(Saved entries)
== Segment start ==
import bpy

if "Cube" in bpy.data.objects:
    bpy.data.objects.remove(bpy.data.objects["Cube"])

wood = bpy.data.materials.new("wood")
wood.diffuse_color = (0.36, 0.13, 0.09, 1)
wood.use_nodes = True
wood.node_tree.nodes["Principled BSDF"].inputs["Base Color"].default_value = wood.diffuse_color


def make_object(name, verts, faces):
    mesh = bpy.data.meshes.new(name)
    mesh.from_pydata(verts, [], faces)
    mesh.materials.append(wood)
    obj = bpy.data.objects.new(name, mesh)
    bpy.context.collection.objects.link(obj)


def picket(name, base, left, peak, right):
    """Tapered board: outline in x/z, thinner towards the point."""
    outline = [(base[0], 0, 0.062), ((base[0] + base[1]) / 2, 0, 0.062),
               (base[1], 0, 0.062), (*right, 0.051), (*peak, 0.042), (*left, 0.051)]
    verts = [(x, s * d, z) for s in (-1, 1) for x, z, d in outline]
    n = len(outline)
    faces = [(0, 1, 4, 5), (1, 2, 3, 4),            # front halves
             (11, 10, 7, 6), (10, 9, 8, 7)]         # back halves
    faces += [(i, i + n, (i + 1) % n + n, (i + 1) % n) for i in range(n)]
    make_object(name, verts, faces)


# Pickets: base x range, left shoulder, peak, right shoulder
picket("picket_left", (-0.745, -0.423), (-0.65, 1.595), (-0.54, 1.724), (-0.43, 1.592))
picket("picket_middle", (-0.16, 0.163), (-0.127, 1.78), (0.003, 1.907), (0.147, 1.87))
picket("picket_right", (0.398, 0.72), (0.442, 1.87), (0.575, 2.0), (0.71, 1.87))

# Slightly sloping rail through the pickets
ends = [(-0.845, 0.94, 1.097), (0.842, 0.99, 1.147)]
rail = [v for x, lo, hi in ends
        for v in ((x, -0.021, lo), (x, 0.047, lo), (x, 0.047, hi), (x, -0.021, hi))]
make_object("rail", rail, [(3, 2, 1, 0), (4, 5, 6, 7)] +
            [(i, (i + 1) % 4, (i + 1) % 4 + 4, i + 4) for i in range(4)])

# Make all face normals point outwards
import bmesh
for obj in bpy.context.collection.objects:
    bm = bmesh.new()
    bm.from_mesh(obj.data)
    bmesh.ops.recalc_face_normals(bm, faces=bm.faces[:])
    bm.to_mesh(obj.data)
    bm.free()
== Segment end ==
--- EXERCISE INSTRUCTIONS ---
Go through the records above, find each line with the string "faces", and copy it.

--- COMPLETED TASK ---
def make_object(name, verts, faces):
    mesh.from_pydata(verts, [], faces)
    faces = [(0, 1, 4, 5), (1, 2, 3, 4),            # front halves
    faces += [(i, i + n, (i + 1) % n + n, (i + 1) % n) for i in range(n)]
    make_object(name, verts, faces)
    bmesh.ops.recalc_face_normals(bm, faces=bm.faces[:])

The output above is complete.